Not all the eggs will hatch and release the fry. That is another reason to treat the water. Dead fry can create toxic water conditions, just like uneaten food. Treatment will also keep the fungus in check. The fry will get bigger and start looking more like fish at this time.
Two Weeks of Growth
Growth and development take a great deal of energy. Therefore, you should plan on feeding the goldfish fry two or three times a day to keep them sated. However, optimal water quality is vital, so make sure to keep up with water testing and maintenance to keep the conditions right. Make sure to siphon out any uneaten food or dead fry to avoid spikes in ammonia or other toxins.
A delicate balance still exists during this time. Bear in mind that some of the fry might not survive for genetic reasons or disease. Your predator-free setup gives them the best chance. Ecologists call this reproduction r-strategy. Survival is dicey at best for offspring and adults. The latter will have large numbers of young, with little parental investment that at least some will live.
A healthy diet is an excellent way to give goldfish fry an edge that they wouldn’t necessarily have in the wild. You can also offer them crushed-up pellets or powdered foods. Follow the same best practices of feeding only what you see them consume.
Weeks Three and Four
You’ll see radical changes in the fry as they start to develop fins and begin to look like baby fish. That will help them become more mobile. High-protein food sources are excellent ways to provide them enough raw materials to support growth. You can also give them micro-worms, which are rich nutritional food.
One Month and Beyond
You’ll likely see a few fry perish no matter how diligent you are about feeding them. Nature often steps in and culls the ones that won’t survive into adulthood. You might need to take on that role yourself, as difficult as it may sound. Steadily increase the amount of food that you’re offering as the fry get larger. There is a difference between overfeeding and feeding to encourage growth, though.
You can give the fry a commercial diet that will satisfy their dietary needs for both plant and meat foodstuffs. Sinking foods or pellets are preferable. You’ll likely know by 6 months which fry are going to make it to adulthood based on their size, body shape, and feeding behavior. The most robust fish have the best chances of survival.

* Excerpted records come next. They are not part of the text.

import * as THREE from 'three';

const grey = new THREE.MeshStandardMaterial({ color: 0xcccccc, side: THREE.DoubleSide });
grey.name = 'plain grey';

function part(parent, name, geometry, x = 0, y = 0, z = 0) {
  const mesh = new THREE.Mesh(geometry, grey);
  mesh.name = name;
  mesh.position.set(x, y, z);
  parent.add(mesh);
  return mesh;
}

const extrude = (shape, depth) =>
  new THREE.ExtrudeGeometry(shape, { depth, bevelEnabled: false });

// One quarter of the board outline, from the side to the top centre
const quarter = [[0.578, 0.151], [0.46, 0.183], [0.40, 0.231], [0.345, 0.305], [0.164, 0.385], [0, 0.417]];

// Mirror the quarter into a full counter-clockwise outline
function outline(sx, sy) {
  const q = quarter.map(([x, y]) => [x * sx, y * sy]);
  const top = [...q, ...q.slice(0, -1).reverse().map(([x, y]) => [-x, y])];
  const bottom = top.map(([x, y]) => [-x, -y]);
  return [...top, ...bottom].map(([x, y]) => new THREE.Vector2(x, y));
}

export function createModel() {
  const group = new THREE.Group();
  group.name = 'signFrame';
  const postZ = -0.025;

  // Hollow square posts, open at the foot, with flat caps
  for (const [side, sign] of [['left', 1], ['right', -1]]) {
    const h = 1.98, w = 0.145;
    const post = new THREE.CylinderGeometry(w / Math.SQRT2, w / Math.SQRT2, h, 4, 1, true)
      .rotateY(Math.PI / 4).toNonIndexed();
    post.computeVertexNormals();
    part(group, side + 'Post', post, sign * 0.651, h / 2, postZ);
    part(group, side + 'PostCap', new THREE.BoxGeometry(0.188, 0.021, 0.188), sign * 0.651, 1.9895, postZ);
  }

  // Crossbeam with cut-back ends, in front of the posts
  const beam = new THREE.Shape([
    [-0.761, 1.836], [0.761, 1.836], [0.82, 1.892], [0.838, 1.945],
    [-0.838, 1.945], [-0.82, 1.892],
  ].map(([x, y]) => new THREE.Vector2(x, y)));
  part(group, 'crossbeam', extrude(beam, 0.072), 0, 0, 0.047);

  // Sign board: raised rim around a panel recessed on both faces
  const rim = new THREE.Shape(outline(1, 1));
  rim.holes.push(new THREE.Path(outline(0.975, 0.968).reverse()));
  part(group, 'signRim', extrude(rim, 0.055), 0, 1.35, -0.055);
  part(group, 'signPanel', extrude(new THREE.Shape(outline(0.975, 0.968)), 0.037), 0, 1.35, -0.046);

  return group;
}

Feeding goldfish fry is a vital part of their survival. They have a much better chance of making it to adulthood in the artificial conditions of your tank setup than they ever would in the wild. Nevertheless, nature will cull the ones least likely to make that journey. Your job is to create the optimal environment and provide high-quality nutrition to help your goldfish take the next step.
Featured Image Credit: zoosnow, Pixabay
Nicole is the proud mom of Baby, a Burmese cat and Rosa, a New Zealand Huntaway. A Canadian expat, Nicole now lives on a lush forest property with her Kiwi husband in New Zealand. She has a strong love for all animals of all shapes and sizes (and particularly loves a good interspecies friendship) and wants to share her animal knowledge and other experts’ knowledge with pet lovers across the globe.